As a prism does not create colors, but separates the light into colors already there, may I be a prism the light of the Gospel shines through to display the grace, beauty and truth of Christ in the world around us.
Makoto Fujimura is not only an amazing artist, he has a heart and passion to support those working in the arts, and to help all of us see through a different lens … that the arts and beauty are needed to feed our souls, just as food and water are necessary for our bodies. His art and his writing have always resonated with me and I’m greatly looking forward to his upcoming book on Culture Care. He recently posted a speech given upon being awarded the 2014 Religion and the Arts Award. Below is an excerpt:
I pray that some day, in the near future, our children and our grandchildren will see an age when faith and life, art and scholarship, the rational and the intuitive will be so integrated that there will no longer be a need for this award …
Perhaps a new type of award will be needed then if that prayer for our children and grandchildren is to be answered – one to celebrate integration, wholeness, healing, beauty and love. Perhaps the artist will no longer then be considered a marginal entity but a critical center of our pursuit of knowledge, of our journey toward abundance and creativity. Perhaps then there will be a new aroma in the air: an aroma of Mary of Bethany, who in response to Jesus’ tears in John 11 and 12 brought her most precious belonging, her most gratuitous, expensive nard.
I pray that artists will no longer have to be on the defensive as was Mary in that aroma-filled room while disciples grumbled that her perfume could have been sold to feed the poor. “What a waste,” they said. What a waste. Is our art wasteful, too?
Art is gratuitous. Art is extravagant. But so is our God. God does not need us; yet he created us out of his gratuitous love …
I highly encourage you to read the speech in its entirety here.
The truth of the matter is, we all come to prayer with a tangled mass of motives–altruistic and selfish, merciful and hateful, loving and bitter. Frankly, this side of eternity we will never unravel the good from the bad, the pure from the impure. But what I have come to see is that God is big enough to receive us with all our mixture. We do not have to be bright, or pure, or filled with faith, or anything. That is what grace means, and not only are we saved by grace, we live by it as well. And we pray by it.
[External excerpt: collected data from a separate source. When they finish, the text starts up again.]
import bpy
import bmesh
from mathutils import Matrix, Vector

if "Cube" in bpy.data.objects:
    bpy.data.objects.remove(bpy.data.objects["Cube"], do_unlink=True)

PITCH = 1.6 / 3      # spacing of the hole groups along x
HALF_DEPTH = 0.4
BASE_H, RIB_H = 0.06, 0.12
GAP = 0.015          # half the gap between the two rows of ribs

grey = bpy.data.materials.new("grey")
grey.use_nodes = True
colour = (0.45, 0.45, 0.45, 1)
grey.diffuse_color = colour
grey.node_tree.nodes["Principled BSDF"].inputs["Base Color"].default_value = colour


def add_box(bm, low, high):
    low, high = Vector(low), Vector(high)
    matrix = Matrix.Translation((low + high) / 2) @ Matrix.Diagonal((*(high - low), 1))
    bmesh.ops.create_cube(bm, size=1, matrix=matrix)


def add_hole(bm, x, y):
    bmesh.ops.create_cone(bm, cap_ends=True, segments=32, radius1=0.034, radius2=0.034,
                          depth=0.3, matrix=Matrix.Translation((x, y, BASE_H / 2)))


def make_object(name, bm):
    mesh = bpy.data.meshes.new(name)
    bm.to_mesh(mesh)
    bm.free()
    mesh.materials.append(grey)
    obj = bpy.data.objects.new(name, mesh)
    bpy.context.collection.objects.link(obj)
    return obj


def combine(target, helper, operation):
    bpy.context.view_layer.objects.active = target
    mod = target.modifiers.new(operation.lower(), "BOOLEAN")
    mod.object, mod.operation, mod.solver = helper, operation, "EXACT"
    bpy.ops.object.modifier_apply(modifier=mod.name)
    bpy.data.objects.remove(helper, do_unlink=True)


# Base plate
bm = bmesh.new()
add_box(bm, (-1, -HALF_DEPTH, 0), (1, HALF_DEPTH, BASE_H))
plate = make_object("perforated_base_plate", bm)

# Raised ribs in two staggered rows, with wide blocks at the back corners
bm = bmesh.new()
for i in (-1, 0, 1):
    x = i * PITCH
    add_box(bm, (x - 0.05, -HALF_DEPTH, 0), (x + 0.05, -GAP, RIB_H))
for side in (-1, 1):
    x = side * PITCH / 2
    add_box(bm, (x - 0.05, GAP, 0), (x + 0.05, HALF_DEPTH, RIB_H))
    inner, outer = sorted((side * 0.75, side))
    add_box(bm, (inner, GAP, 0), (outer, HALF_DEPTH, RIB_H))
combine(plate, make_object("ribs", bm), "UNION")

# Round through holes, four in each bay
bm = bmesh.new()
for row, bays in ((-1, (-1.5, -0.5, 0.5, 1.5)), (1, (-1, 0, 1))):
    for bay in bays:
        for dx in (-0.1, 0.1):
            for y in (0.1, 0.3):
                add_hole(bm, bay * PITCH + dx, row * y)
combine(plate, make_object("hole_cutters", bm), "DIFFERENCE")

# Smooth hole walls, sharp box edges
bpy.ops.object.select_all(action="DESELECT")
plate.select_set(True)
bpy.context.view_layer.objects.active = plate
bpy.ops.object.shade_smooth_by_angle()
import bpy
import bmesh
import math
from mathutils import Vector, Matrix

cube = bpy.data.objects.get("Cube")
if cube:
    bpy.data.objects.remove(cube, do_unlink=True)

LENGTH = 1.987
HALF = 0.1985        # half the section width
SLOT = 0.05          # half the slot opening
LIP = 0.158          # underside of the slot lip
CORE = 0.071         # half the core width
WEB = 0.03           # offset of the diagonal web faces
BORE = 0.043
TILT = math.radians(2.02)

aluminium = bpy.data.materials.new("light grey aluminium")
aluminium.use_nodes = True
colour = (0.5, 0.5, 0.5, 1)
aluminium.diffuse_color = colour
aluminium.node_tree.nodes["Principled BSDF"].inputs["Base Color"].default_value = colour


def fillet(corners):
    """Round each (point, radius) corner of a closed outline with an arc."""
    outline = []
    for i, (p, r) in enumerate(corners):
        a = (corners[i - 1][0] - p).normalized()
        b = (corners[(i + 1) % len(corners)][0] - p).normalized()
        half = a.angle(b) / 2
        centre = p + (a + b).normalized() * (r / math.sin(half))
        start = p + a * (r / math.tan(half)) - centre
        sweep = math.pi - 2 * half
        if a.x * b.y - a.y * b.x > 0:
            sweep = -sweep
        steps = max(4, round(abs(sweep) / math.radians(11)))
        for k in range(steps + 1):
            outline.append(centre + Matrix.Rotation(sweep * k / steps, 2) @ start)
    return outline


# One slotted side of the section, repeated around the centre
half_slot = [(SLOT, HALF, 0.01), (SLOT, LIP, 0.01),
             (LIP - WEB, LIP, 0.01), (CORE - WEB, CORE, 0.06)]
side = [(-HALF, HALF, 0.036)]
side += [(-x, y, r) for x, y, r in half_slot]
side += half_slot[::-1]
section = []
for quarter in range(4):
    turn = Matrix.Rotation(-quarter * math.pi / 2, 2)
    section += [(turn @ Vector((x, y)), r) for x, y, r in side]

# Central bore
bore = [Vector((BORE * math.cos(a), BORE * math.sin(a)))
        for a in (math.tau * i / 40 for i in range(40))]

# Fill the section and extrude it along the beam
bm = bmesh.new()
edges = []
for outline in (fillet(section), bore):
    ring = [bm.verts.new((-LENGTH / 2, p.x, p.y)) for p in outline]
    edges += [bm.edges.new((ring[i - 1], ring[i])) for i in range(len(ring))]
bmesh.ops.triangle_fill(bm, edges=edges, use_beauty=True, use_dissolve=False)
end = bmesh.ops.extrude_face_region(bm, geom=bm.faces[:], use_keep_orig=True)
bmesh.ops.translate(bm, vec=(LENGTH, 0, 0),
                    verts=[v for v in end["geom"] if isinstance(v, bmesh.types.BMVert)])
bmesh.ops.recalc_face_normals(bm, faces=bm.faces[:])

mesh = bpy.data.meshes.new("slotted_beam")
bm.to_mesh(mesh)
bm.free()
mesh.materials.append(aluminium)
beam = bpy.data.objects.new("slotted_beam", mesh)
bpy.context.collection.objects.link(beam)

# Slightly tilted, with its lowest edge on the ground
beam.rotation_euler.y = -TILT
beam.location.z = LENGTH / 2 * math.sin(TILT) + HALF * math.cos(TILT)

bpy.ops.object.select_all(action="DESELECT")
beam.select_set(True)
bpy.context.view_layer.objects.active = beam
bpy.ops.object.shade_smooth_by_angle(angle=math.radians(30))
~ Richard Foster, Prayer: Finding the Heart’s True Home
It’s an excellent post that I recommend reading in its entirety as it reflects upon how artists are uniquely able to offer their churches help developing the practiced posture of listening because, for an artist, “before anything is made, before materials are chosen, even before inspiration can take hold, listening must come first.”
The quote below, from his CMYK project, I am including in its entirety because it touches on the heart of what I want this blog, and my life, to reflect. I want to assume God is present …
“I want to assume God is present rather than wonder if He is or feel like I need to insert Him into a situation. As I practice a posture of listening, I am learning to see God in more and various places and then help friends who live in those places to see him there. I want to see like that instead of mostly [seeing] God in one, small place (on a Sunday morning around 10:00 am, for instance) and [suggesting] that any who want Him should meet me (and God) there.”
Who and what inspires you to engage in art and faith? Image Journal is one of those avenues for me and they’re celebrating their 25th Anniversary. Check out this video and their special website to see what others are saying, and to share your own story.
And if you haven’t discovered Image yet, don’t wait any longer. Find out more here.